▸ PROMPT: This exercise calls for every line of the data below with the string "walls" in it.

▸ LISTED RECORDS:
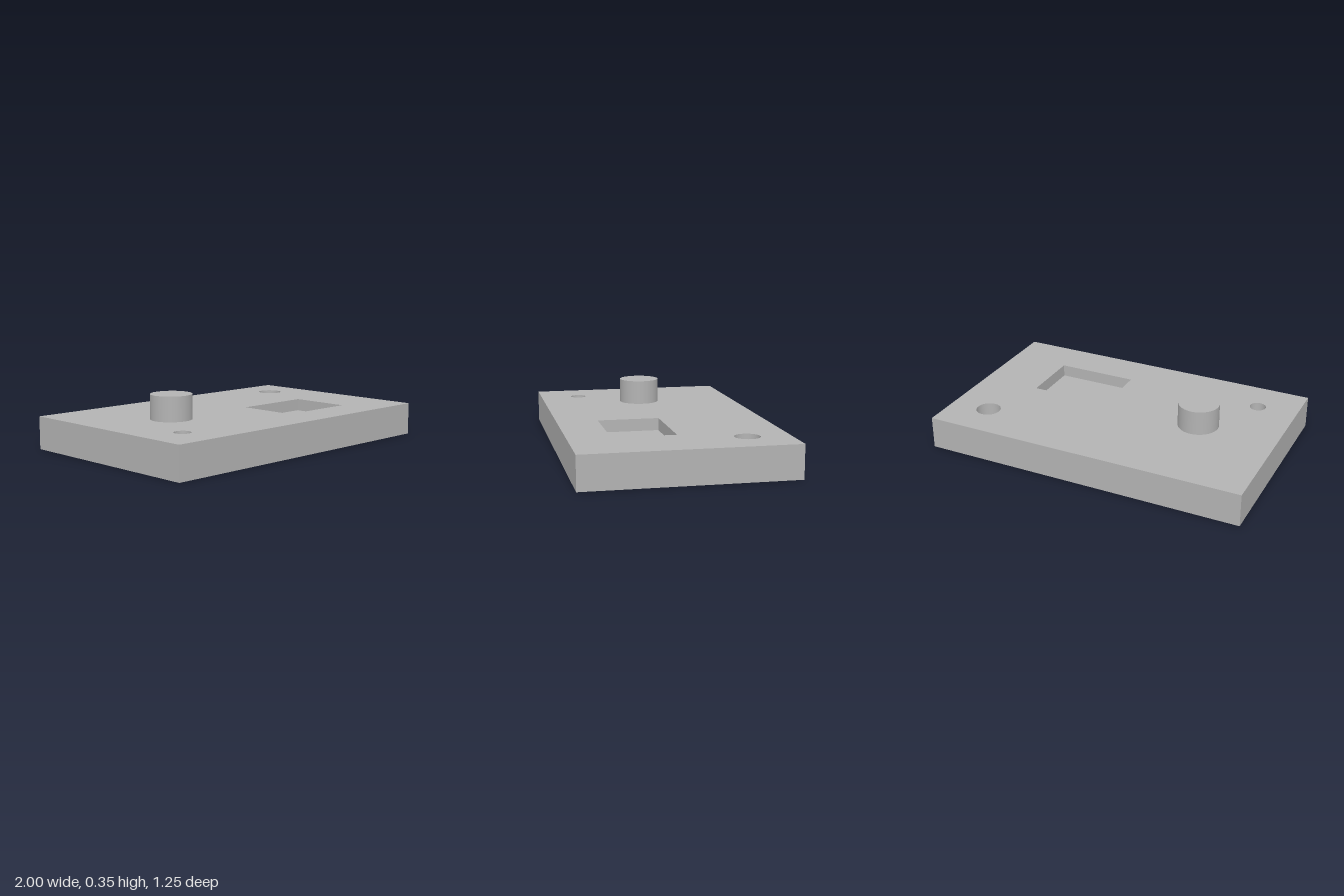
import * as THREE from 'three';

const W = 2, D = 1.25, H = 0.2, SEG = 48;
const boss = { x: -0.5, z: 0, r: 0.125, top: 0.35 };
const throughHole = { x: 0.75, z: -0.375, r: 0.075 };
const blindHole = { x: -0.75, z: 0.375, r: 0.05, floor: 0.075 };
const pocket = { x: 0.375, z: 0.1875, w: 0.5, d: 0.375, floor: 0.125 };

export function createModel() {
  const model = new THREE.Group();
  const grey = new THREE.MeshStandardMaterial({ color: 0xb3b3b3 });
  grey.name = 'grey';

  function add(parent, name, geometry, x = 0, y = 0, z = 0) {
    const mesh = new THREE.Mesh(geometry, grey);
    mesh.name = name;
    mesh.position.set(x, y, z);
    parent.add(mesh);
    return mesh;
  }
  function part(name) {
    const group = new THREE.Group();
    group.name = name;
    model.add(group);
    return group;
  }

  // Rectangle and circle outlines; zSign maps z onto the shape's y axis
  function rect(target, x, y, w, d) {
    target.moveTo(x - w / 2, y - d / 2);
    target.lineTo(x + w / 2, y - d / 2);
    target.lineTo(x + w / 2, y + d / 2);
    target.lineTo(x - w / 2, y + d / 2);
    target.closePath();
    return target;
  }
  const circle = (c, zSign) =>
    new THREE.Path().absarc(c.x, c.z * zSign, c.r, 0, Math.PI * 2);

  // Four upright walls around a rectangle, facing out (1) or in (-1)
  function walls(parent, name, x, z, w, d, y0, y1, facing) {
    for (let i = 0; i < 4; i++) {
      const angle = i * Math.PI / 2;
      const [length, reach] = i % 2 ? [d, w / 2] : [w, d / 2];
      const wall = add(parent, name, new THREE.PlaneGeometry(length, y1 - y0),
        x + Math.sin(angle) * reach, (y0 + y1) / 2, z + Math.cos(angle) * reach);
      wall.rotation.y = facing > 0 ? angle : angle + Math.PI;
    }
  }
  // Round wall: a rising profile faces out, a falling one faces in
  const roundWall = (r, from, to) => new THREE.LatheGeometry(
    [new THREE.Vector2(r, from), new THREE.Vector2(r, to)], SEG);
  const disc = r => new THREE.CircleGeometry(r, SEG).rotateX(-Math.PI / 2);

  // Plate: top and bottom faces with cut-outs, and the outer sides
  const plate = part('plate');
  const topShape = rect(new THREE.Shape(), 0, 0, W, D);
  topShape.holes.push(
    circle(boss, -1), circle(throughHole, -1), circle(blindHole, -1),
    rect(new THREE.Path(), pocket.x, -pocket.z, pocket.w, pocket.d));
  add(plate, 'plateTop',
    new THREE.ShapeGeometry(topShape, SEG / 2).rotateX(-Math.PI / 2), 0, H, 0);
  const bottomShape = rect(new THREE.Shape(), 0, 0, W, D);
  bottomShape.holes.push(circle(throughHole, 1));
  add(plate, 'plateBottom',
    new THREE.ShapeGeometry(bottomShape, SEG / 2).rotateX(Math.PI / 2));
  walls(plate, 'plateSide', 0, 0, W, D, 0, H, 1);

  // Rectangular pocket
  const recess = part('pocket');
  walls(recess, 'pocketWall', pocket.x, pocket.z, pocket.w, pocket.d, pocket.floor, H, -1);
  add(recess, 'pocketFloor',
    new THREE.PlaneGeometry(pocket.w, pocket.d).rotateX(-Math.PI / 2),
    pocket.x, pocket.floor, pocket.z);

  // Through hole
  add(model, 'throughHole', roundWall(throughHole.r, H, 0), throughHole.x, 0, throughHole.z);

  // Blind hole
  const blind = part('blindHole');
  add(blind, 'blindHoleWall', roundWall(blindHole.r, H, blindHole.floor),
    blindHole.x, 0, blindHole.z);
  add(blind, 'blindHoleFloor', disc(blindHole.r), blindHole.x, blindHole.floor, blindHole.z);

  // Raised round boss
  const post = part('boss');
  add(post, 'bossSide', roundWall(boss.r, H, boss.top), boss.x, 0, boss.z);
  add(post, 'bossTop', disc(boss.r), boss.x, boss.top, boss.z);

  return model;
}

▸ WRITTEN RESPONSE:
  // Four upright walls around a rectangle, facing out (1) or in (-1)
  function walls(parent, name, x, z, w, d, y0, y1, facing) {
  walls(plate, 'plateSide', 0, 0, W, D, 0, H, 1);
  walls(recess, 'pocketWall', pocket.x, pocket.z, pocket.w, pocket.d, pocket.floor, H, -1);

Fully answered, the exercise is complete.